───── DATASET RECORDS ─────
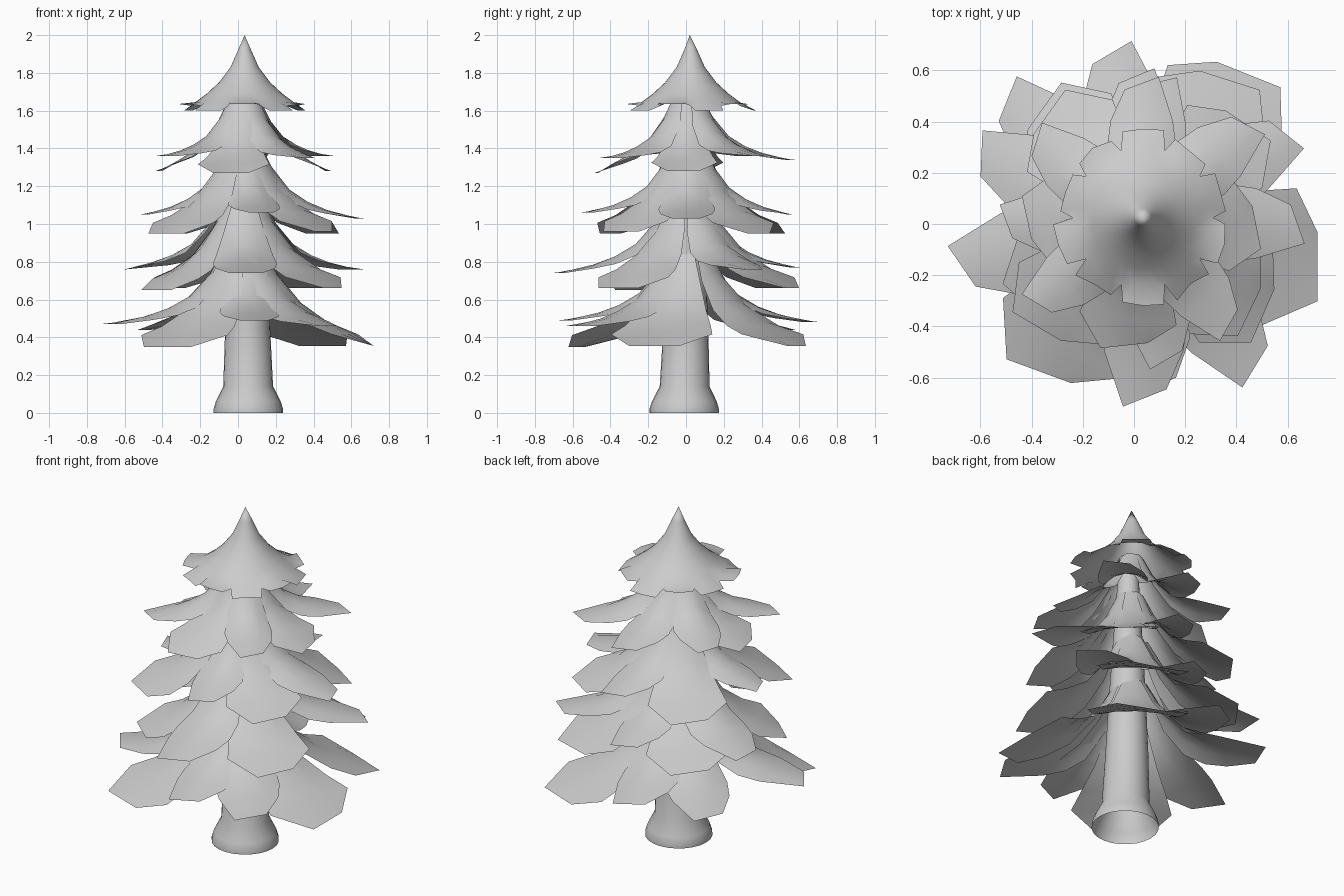
import bpy, bmesh, math, random
from mathutils import Vector, Matrix

random.seed(4)
if "Cube" in bpy.data.objects:
    bpy.data.objects.remove(bpy.data.objects["Cube"])

grey = bpy.data.materials.new("plain_grey")
grey.use_nodes = True
colour = (0.6, 0.6, 0.6, 1)
grey.diffuse_color = colour
grey.node_tree.nodes["Principled BSDF"].inputs["Base Color"].default_value = colour


def finish(name, bm):
    mesh = bpy.data.meshes.new(name)
    bm.to_mesh(mesh)
    bm.free()
    mesh.materials.append(grey)
    for face in mesh.polygons:
        face.use_smooth = True
    obj = bpy.data.objects.new(name, mesh)
    bpy.context.collection.objects.link(obj)


def bridge(bm, rows, closed):
    """Join neighbouring rows of vertices with quads."""
    for a, b in zip(rows, rows[1:]):
        n = len(a)
        for i in range(n if closed else n - 1):
            j = (i + 1) % n
            bm.faces.new((a[i], b[i], b[j], a[j]))


# Trunk: open tube with a flared foot and slow taper
def make_trunk():
    bm = bmesh.new()
    profile = [(1.7, .05), (1.2, .08), (.8, .103), (.45, .119), (.14, .132), (.06, .172), (.02, .184), (0, .184)]
    rows = []
    for z, r in profile:
        x = .055 - .015 * z / 1.7
        rows.append([bm.verts.new((x + r * math.cos(a), -.01 + .02 * min(z, .5) + r * math.sin(a), z))
                     for a in (math.tau * i / 24 for i in range(24))])
    bridge(bm, rows, True)
    finish("trunk", bm)


# Frond rows from trunk to tip: share of reach, share of height, half width, side droop, skew
BROAD = [(.12, 1, .05, .02, 0), (.24, .72, .11, .05, 0), (.41, .44, .175, .05, 0),
         (.60, .25, .235, .03, 0), (.78, .13, .277, .01, 0), (1, 0, .13, 0, .033)]
SLIM = [(.12, 1, .05, .02, 0), (.24, .64, .11, .06, 0), (.40, .35, .155, .06, 0),
        (.56, .2, .175, .04, 0), (.73, .1, .16, .02, 0), (1, 0, .088, 0, .033)]


def add_frond(bm, shape, angle, reach, tip_z, top_z):
    turn = Matrix.Rotation(math.radians(angle), 3, 'Z')
    size = reach / .71
    rows = []
    for out, height, half, droop, skew in shape:
        row = []
        for c in (-1, -.5, 0, .5, 1):
            p = Vector((out * reach - c * skew * size, c * half * size,
                        tip_z + height * (top_z - tip_z) - droop * c * c))
            row.append(bm.verts.new(turn @ p + Vector((.03, .01, 0))))
        rows.append(row)
    bridge(bm, rows, False)


# Tiers: top height, slim raised fronds, broad hanging fronds (angle, reach, tip height)
TIERS = {
    "bottom_tier": (.90, [(100, .67, .48), (194, .725, .47), (-52, .72, .46), (137.5, .71, .44),
                          (275, .65, .49)],
                    [(54, .71, .355), (235.5, .71, .35), (-14.5, .71, .355)]),
    "lower_middle_tier": (1.18, [(31, .66, .76), (157, .68, .76), (-89, .69, .74), (92, .57, .77)],
                          [(58, .65, .66), (130, .59, .66), (214, .56, .65), (-38, .60, .66)]),
    "upper_middle_tier": (1.46, [(-1, .61, 1.03), (83, .55, 1.05), (180, .53, 1.05), (280, .55, 1.06)],
                          [(42, .56, .95), (130, .56, .95), (225, .58, .95), (-40, .55, .96)]),
    "upper_tier": (1.70, [(42, .56, 1.36), (90, .54, 1.34), (142, .52, 1.36), (218, .52, 1.36),
                          (-50, .53, 1.35)],
                   [(262, .49, 1.27), (-3, .45, 1.28), (178, .45, 1.28)]),
}
for name, (top_z, slim, broad) in TIERS.items():
    bm = bmesh.new()
    for shape, fronds in ((SLIM, slim), (BROAD, broad)):
        for angle, reach, tip_z in fronds:
            add_frond(bm, shape, angle, reach, tip_z, top_z)
    finish(name, bm)


# Crown: concave cone with a ragged rim of square lobes
def make_crown():
    bm = bmesh.new()
    lobes, per = 10, 4
    n = lobes * per
    apex = bm.verts.new((.035, .02, 2))
    rows = []
    for r, z in [(.035, 1.92), (.075, 1.83), (.135, 1.75), (.20, 1.69), (.26, 1.645)]:
        rows.append([bm.verts.new((.035 + r * math.cos(math.tau * i / n),
                                   .025 + r * math.sin(math.tau * i / n), z)) for i in range(n)])
    rim = []
    for i in range(n):
        lobe, k = divmod(i, per)
        notch = k == 0
        r = .275 if notch else .335 + random.uniform(-.02, .02)
        z = 1.625 if notch else (1.635 if lobe % 2 else 1.6)
        a = math.tau * (i + (0, -.5, 0, .5)[k]) / n
        rim.append(bm.verts.new((.035 + r * math.cos(a), .025 + r * math.sin(a), z)))
    rows.append(rim)
    bridge(bm, rows, True)
    for i in range(n):
        bm.faces.new((apex, rows[0][i], rows[0][(i + 1) % n]))
    finish("crown", bm)


make_trunk()
make_crown()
─────
**WHAT YOU SHOULD DO**
Please write out all the entries above again exactly as they appear, skipping any images.

**ANSWER SPACE**
import bpy, bmesh, math, random
from mathutils import Vector, Matrix

random.seed(4)
if "Cube" in bpy.data.objects:
    bpy.data.objects.remove(bpy.data.objects["Cube"])

grey = bpy.data.materials.new("plain_grey")
grey.use_nodes = True
colour = (0.6, 0.6, 0.6, 1)
grey.diffuse_color = colour
grey.node_tree.nodes["Principled BSDF"].inputs["Base Color"].default_value = colour


def finish(name, bm):
    mesh = bpy.data.meshes.new(name)
    bm.to_mesh(mesh)
    bm.free()
    mesh.materials.append(grey)
    for face in mesh.polygons:
        face.use_smooth = True
    obj = bpy.data.objects.new(name, mesh)
    bpy.context.collection.objects.link(obj)


def bridge(bm, rows, closed):
    """Join neighbouring rows of vertices with quads."""
    for a, b in zip(rows, rows[1:]):
        n = len(a)
        for i in range(n if closed else n - 1):
            j = (i + 1) % n
            bm.faces.new((a[i], b[i], b[j], a[j]))


# Trunk: open tube with a flared foot and slow taper
def make_trunk():
    bm = bmesh.new()
    profile = [(1.7, .05), (1.2, .08), (.8, .103), (.45, .119), (.14, .132), (.06, .172), (.02, .184), (0, .184)]
    rows = []
    for z, r in profile:
        x = .055 - .015 * z / 1.7
        rows.append([bm.verts.new((x + r * math.cos(a), -.01 + .02 * min(z, .5) + r * math.sin(a), z))
                     for a in (math.tau * i / 24 for i in range(24))])
    bridge(bm, rows, True)
    finish("trunk", bm)


# Frond rows from trunk to tip: share of reach, share of height, half width, side droop, skew
BROAD = [(.12, 1, .05, .02, 0), (.24, .72, .11, .05, 0), (.41, .44, .175, .05, 0),
         (.60, .25, .235, .03, 0), (.78, .13, .277, .01, 0), (1, 0, .13, 0, .033)]
SLIM = [(.12, 1, .05, .02, 0), (.24, .64, .11, .06, 0), (.40, .35, .155, .06, 0),
        (.56, .2, .175, .04, 0), (.73, .1, .16, .02, 0), (1, 0, .088, 0, .033)]


def add_frond(bm, shape, angle, reach, tip_z, top_z):
    turn = Matrix.Rotation(math.radians(angle), 3, 'Z')
    size = reach / .71
    rows = []
    for out, height, half, droop, skew in shape:
        row = []
        for c in (-1, -.5, 0, .5, 1):
            p = Vector((out * reach - c * skew * size, c * half * size,
                        tip_z + height * (top_z - tip_z) - droop * c * c))
            row.append(bm.verts.new(turn @ p + Vector((.03, .01, 0))))
        rows.append(row)
    bridge(bm, rows, False)


# Tiers: top height, slim raised fronds, broad hanging fronds (angle, reach, tip height)
TIERS = {
    "bottom_tier": (.90, [(100, .67, .48), (194, .725, .47), (-52, .72, .46), (137.5, .71, .44),
                          (275, .65, .49)],
                    [(54, .71, .355), (235.5, .71, .35), (-14.5, .71, .355)]),
    "lower_middle_tier": (1.18, [(31, .66, .76), (157, .68, .76), (-89, .69, .74), (92, .57, .77)],
                          [(58, .65, .66), (130, .59, .66), (214, .56, .65), (-38, .60, .66)]),
    "upper_middle_tier": (1.46, [(-1, .61, 1.03), (83, .55, 1.05), (180, .53, 1.05), (280, .55, 1.06)],
                          [(42, .56, .95), (130, .56, .95), (225, .58, .95), (-40, .55, .96)]),
    "upper_tier": (1.70, [(42, .56, 1.36), (90, .54, 1.34), (142, .52, 1.36), (218, .52, 1.36),
                          (-50, .53, 1.35)],
                   [(262, .49, 1.27), (-3, .45, 1.28), (178, .45, 1.28)]),
}
for name, (top_z, slim, broad) in TIERS.items():
    bm = bmesh.new()
    for shape, fronds in ((SLIM, slim), (BROAD, broad)):
        for angle, reach, tip_z in fronds:
            add_frond(bm, shape, angle, reach, tip_z, top_z)
    finish(name, bm)


# Crown: concave cone with a ragged rim of square lobes
def make_crown():
    bm = bmesh.new()
    lobes, per = 10, 4
    n = lobes * per
    apex = bm.verts.new((.035, .02, 2))
    rows = []
    for r, z in [(.035, 1.92), (.075, 1.83), (.135, 1.75), (.20, 1.69), (.26, 1.645)]:
        rows.append([bm.verts.new((.035 + r * math.cos(math.tau * i / n),
                                   .025 + r * math.sin(math.tau * i / n), z)) for i in range(n)])
    rim = []
    for i in range(n):
        lobe, k = divmod(i, per)
        notch = k == 0
        r = .275 if notch else .335 + random.uniform(-.02, .02)
        z = 1.625 if notch else (1.635 if lobe % 2 else 1.6)
        a = math.tau * (i + (0, -.5, 0, .5)[k]) / n
        rim.append(bm.verts.new((.035 + r * math.cos(a), .025 + r * math.sin(a), z)))
    rows.append(rim)
    bridge(bm, rows, True)
    for i in range(n):
        bm.faces.new((apex, rows[0][i], rows[0][(i + 1) % n]))
    finish("crown", bm)


make_trunk()
make_crown()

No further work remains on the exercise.